  • Alcohol, caffeine and nicotine

  • Fatigue, eye strain, poor posture

  • Emotional stress

 

Treatment

  • Again, simple over-the-counter medications such as paracetamol and ibuprofen might relieve tension headaches.  These should not be used regularly because they can cause “overuse” or “rebound” headaches. (See below.)

 

  • Prescription medications might include amitriptyline or one of the selective serotonin reuptake inhibitor (SSRI) antidepressants.

 

  • Injections with local anaesthetic into the muscles of the neck and shoulders (Trigger points) can reduce muscle contractions. These are usually done using an ultrasound device.

 

  • Acupuncture is a therapy that may reduce stress and tension by applying fine needles to specific areas of the body.

 

  • Relaxation techniques and stress management classes teach patients ways to cope with stress and how to relieve tension

 

  • Psychological therapies such as Cognitive Behavioural Therapy (CBT) teach patients to recognize situations that cause stress, anxiety, and tension.

 

 

 

3.         Migraine
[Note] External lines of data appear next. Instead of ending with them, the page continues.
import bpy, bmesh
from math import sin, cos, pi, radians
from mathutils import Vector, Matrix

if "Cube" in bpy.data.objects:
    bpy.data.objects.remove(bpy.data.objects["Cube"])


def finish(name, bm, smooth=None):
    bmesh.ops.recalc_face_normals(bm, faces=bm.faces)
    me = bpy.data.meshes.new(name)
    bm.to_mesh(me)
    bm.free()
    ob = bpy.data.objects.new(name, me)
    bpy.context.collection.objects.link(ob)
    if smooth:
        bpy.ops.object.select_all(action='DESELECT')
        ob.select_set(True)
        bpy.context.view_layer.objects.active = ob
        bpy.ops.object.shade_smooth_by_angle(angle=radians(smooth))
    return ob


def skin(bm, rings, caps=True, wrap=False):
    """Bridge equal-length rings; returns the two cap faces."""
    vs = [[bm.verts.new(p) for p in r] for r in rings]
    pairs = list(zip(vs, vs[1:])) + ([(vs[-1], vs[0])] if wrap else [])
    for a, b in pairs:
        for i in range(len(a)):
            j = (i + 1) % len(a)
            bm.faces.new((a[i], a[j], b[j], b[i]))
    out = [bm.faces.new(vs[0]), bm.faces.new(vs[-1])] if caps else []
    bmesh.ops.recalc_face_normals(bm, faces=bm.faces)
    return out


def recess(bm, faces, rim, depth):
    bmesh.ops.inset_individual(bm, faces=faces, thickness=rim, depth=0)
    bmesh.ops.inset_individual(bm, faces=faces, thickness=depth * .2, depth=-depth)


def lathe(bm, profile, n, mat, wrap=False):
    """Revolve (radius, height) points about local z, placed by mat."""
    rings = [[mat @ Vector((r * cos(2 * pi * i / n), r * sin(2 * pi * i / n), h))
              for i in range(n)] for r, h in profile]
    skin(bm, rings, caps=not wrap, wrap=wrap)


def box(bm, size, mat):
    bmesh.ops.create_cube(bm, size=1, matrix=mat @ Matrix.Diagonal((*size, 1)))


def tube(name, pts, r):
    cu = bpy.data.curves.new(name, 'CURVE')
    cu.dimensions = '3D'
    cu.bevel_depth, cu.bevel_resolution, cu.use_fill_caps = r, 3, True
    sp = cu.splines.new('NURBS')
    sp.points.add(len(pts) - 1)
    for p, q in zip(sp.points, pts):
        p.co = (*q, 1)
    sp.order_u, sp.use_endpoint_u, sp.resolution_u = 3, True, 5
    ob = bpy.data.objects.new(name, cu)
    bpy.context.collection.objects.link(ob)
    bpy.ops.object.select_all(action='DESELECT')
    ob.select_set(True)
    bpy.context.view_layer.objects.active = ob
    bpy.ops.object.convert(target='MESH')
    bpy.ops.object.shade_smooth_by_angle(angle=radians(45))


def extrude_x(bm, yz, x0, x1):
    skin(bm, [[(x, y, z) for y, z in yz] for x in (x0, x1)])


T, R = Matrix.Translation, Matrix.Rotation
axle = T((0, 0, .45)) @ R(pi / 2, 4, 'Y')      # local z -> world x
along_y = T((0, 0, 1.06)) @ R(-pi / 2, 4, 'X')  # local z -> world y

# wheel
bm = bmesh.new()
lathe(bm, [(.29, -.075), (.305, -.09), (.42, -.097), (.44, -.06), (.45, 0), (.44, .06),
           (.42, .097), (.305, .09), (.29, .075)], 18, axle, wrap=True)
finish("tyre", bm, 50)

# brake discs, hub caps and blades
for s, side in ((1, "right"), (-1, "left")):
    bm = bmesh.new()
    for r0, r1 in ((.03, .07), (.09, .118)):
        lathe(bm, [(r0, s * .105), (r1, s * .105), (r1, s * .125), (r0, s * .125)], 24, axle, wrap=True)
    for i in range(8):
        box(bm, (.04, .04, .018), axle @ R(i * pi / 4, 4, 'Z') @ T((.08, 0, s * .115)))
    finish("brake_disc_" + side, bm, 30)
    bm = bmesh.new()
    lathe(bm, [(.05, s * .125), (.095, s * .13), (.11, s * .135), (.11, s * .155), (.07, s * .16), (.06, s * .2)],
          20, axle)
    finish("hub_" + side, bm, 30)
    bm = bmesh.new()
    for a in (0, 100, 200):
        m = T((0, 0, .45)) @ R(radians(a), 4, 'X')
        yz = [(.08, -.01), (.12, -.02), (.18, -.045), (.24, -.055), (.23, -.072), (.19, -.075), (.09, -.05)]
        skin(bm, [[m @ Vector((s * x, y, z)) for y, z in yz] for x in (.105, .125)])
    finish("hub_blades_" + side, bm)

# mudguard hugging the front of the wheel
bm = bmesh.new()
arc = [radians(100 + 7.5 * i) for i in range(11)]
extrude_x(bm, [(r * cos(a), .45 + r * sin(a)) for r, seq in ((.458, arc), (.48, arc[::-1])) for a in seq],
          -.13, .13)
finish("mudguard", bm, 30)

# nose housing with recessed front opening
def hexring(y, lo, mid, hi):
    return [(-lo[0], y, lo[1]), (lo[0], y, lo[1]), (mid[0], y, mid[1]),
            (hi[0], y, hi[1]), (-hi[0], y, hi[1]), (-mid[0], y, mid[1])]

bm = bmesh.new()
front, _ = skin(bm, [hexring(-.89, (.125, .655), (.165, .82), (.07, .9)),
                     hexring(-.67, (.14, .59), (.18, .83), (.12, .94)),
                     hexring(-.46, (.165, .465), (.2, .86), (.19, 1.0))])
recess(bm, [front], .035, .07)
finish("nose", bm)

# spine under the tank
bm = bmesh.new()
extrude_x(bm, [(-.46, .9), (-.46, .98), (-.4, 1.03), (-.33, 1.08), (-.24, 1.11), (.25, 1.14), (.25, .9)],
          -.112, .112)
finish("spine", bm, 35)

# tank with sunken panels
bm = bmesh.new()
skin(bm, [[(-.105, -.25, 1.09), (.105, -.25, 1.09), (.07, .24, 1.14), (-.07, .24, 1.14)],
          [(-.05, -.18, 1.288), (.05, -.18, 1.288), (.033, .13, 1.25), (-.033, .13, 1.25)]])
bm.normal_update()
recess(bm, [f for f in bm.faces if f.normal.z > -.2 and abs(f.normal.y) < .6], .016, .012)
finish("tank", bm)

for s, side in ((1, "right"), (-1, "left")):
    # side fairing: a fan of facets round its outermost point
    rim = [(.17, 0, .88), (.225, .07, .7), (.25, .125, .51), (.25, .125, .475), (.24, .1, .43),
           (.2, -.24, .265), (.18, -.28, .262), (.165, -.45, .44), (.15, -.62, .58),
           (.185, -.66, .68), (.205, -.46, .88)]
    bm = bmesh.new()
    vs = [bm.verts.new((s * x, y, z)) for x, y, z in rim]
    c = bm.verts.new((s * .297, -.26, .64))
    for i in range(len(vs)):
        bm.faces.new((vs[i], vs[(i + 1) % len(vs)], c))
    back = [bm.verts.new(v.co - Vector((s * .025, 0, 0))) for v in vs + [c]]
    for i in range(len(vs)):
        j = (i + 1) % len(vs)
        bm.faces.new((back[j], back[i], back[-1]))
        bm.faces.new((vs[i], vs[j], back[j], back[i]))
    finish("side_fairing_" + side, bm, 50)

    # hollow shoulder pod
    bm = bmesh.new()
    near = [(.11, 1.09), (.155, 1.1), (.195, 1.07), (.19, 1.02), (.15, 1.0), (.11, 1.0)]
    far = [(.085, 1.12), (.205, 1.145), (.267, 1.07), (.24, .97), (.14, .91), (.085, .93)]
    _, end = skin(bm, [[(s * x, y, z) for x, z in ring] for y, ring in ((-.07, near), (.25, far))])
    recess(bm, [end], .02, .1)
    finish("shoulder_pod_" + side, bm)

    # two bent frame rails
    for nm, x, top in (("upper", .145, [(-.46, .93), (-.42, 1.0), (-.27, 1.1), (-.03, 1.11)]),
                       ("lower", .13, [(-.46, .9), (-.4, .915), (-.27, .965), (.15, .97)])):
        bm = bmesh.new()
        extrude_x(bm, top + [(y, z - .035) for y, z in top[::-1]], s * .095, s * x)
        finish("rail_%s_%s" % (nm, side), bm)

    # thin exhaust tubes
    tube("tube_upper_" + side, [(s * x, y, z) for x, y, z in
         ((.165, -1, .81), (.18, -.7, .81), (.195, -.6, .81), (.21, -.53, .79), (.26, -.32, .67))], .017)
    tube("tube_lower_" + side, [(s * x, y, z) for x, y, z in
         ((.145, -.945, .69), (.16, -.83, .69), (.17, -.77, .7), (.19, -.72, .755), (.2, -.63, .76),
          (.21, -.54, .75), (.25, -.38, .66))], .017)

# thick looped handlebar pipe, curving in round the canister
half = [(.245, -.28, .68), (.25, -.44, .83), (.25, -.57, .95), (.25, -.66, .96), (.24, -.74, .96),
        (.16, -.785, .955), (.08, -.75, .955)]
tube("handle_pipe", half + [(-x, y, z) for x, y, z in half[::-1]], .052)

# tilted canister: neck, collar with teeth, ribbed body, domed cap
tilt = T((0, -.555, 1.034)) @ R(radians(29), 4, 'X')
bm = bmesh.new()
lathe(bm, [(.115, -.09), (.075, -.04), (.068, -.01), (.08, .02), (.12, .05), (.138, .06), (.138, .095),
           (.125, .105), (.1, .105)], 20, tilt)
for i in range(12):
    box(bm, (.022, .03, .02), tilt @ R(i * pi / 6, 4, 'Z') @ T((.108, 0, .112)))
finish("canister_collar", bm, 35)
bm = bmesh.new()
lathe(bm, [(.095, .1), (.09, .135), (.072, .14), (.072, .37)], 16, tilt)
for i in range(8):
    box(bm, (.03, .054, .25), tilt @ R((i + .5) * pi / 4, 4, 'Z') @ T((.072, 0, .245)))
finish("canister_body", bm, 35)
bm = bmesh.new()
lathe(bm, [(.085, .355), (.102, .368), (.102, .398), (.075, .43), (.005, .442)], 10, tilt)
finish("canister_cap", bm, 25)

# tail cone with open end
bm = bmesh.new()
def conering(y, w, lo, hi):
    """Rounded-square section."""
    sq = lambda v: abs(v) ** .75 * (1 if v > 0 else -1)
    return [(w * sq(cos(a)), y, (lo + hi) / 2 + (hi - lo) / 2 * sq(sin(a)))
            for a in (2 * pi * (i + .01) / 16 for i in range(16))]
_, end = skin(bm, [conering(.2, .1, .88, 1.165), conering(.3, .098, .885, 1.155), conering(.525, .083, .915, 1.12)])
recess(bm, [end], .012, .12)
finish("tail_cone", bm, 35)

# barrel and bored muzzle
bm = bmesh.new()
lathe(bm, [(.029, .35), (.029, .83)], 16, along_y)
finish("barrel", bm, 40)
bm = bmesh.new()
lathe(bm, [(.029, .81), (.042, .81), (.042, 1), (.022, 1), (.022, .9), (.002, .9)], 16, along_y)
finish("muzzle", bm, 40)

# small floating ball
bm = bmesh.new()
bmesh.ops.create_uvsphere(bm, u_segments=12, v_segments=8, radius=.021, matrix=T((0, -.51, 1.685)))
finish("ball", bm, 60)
 Patients with migraine usually have episodic attacks of headaches associated with multiple symptoms (nausea, vomiting, sensitivity to light and sound), and then return to health in between attacks. 

 

Treatment

  • A Neurologist is probably the best clinician to deal with the diagnosis and treatment of migraine headaches.

 

 

 

4. Medication overuse headaches

The excessive use of pain medications can set off a cycle called ‘medication-overuse headaches’ (MOH). The repetitive doses stop helping the pain and instead cause headaches. 

 

Drugs that are associated with the development of chronic daily headaches include: 

  • Codeine and Paracetamol

  • The Triptan medications 

  • Caffeine

  • Ergotamine drugs

 

Treatment

It is difficult to treat because of the cycle of events.  Stopping the medication causes withdrawal symptoms of headache. The pain medication will relieve these, and this perpetuates the cycle of medication overuse.

The only treatment is to stop the medication causing it. Some patients might require admission to hospital for detoxification under medical supervision.

 

 

Patient Information (PDFs)